**Work instruction**: From the first line to the last, repeat the data exactly but leave out the pictures.

**Source records**:
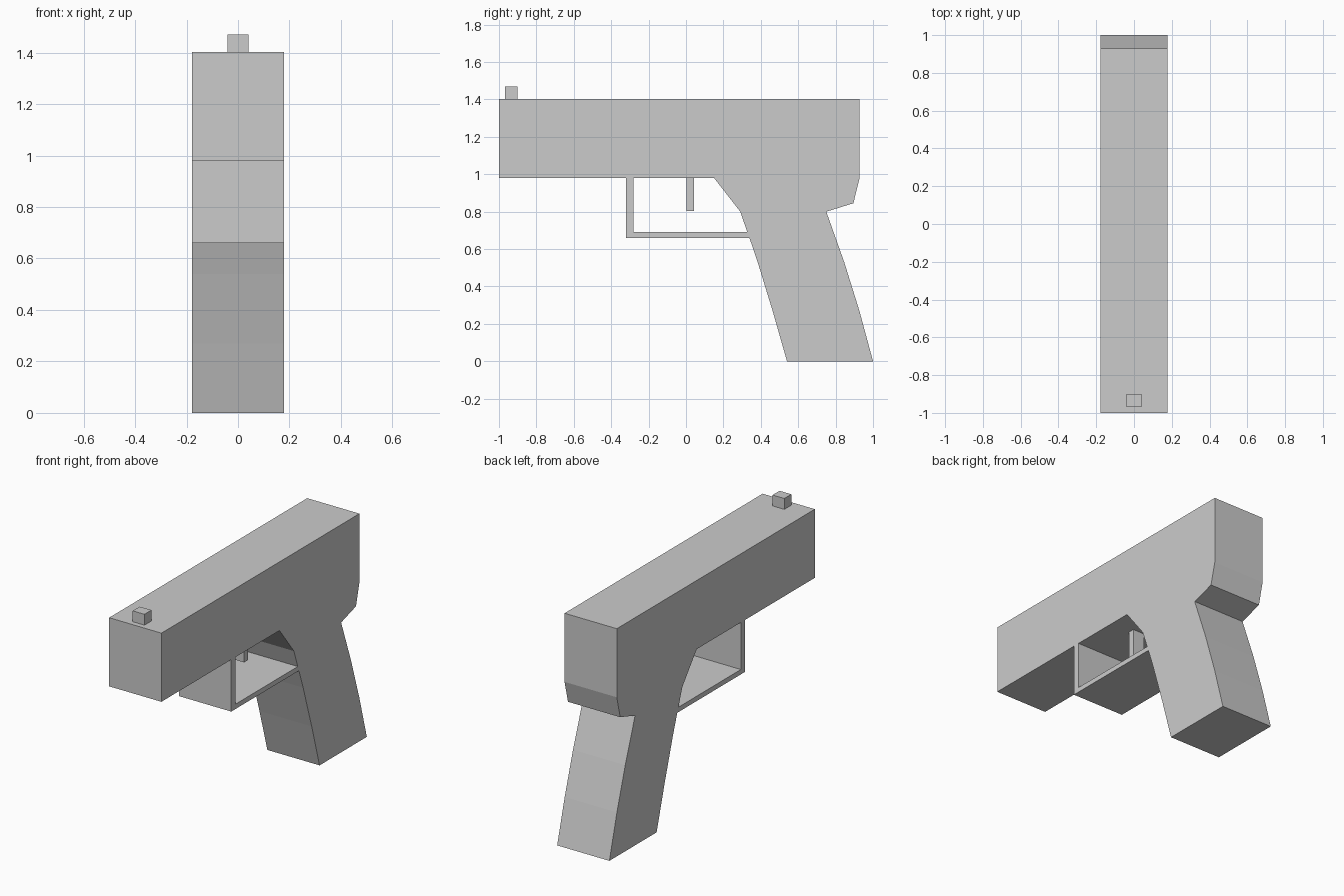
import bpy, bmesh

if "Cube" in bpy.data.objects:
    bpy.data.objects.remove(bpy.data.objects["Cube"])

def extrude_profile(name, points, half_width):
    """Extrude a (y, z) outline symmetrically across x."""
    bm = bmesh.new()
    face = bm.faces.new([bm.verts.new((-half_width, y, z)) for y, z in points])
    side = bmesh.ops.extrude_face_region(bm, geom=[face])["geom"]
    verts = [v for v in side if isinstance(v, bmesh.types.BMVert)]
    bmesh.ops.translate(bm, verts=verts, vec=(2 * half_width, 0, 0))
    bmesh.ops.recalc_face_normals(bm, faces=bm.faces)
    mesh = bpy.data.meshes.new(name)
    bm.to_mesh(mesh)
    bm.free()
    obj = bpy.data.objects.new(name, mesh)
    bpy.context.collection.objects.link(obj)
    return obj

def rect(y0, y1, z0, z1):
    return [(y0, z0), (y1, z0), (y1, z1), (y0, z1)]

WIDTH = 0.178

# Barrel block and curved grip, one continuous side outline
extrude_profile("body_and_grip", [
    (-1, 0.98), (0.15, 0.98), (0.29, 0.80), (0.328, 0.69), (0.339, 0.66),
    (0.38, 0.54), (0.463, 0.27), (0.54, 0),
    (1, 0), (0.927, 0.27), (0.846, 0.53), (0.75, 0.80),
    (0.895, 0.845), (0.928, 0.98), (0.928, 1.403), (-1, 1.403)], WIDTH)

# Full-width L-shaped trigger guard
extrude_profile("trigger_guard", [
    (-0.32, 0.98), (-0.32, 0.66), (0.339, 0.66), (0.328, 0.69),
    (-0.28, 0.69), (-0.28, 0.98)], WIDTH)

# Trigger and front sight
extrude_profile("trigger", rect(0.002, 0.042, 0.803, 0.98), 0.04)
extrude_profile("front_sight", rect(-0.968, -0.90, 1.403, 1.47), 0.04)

**Solution**:
import bpy, bmesh

if "Cube" in bpy.data.objects:
    bpy.data.objects.remove(bpy.data.objects["Cube"])

def extrude_profile(name, points, half_width):
    """Extrude a (y, z) outline symmetrically across x."""
    bm = bmesh.new()
    face = bm.faces.new([bm.verts.new((-half_width, y, z)) for y, z in points])
    side = bmesh.ops.extrude_face_region(bm, geom=[face])["geom"]
    verts = [v for v in side if isinstance(v, bmesh.types.BMVert)]
    bmesh.ops.translate(bm, verts=verts, vec=(2 * half_width, 0, 0))
    bmesh.ops.recalc_face_normals(bm, faces=bm.faces)
    mesh = bpy.data.meshes.new(name)
    bm.to_mesh(mesh)
    bm.free()
    obj = bpy.data.objects.new(name, mesh)
    bpy.context.collection.objects.link(obj)
    return obj

def rect(y0, y1, z0, z1):
    return [(y0, z0), (y1, z0), (y1, z1), (y0, z1)]

WIDTH = 0.178

# Barrel block and curved grip, one continuous side outline
extrude_profile("body_and_grip", [
    (-1, 0.98), (0.15, 0.98), (0.29, 0.80), (0.328, 0.69), (0.339, 0.66),
    (0.38, 0.54), (0.463, 0.27), (0.54, 0),
    (1, 0), (0.927, 0.27), (0.846, 0.53), (0.75, 0.80),
    (0.895, 0.845), (0.928, 0.98), (0.928, 1.403), (-1, 1.403)], WIDTH)

# Full-width L-shaped trigger guard
extrude_profile("trigger_guard", [
    (-0.32, 0.98), (-0.32, 0.66), (0.339, 0.66), (0.328, 0.69),
    (-0.28, 0.69), (-0.28, 0.98)], WIDTH)

# Trigger and front sight
extrude_profile("trigger", rect(0.002, 0.042, 0.803, 0.98), 0.04)
extrude_profile("front_sight", rect(-0.968, -0.90, 1.403, 1.47), 0.04)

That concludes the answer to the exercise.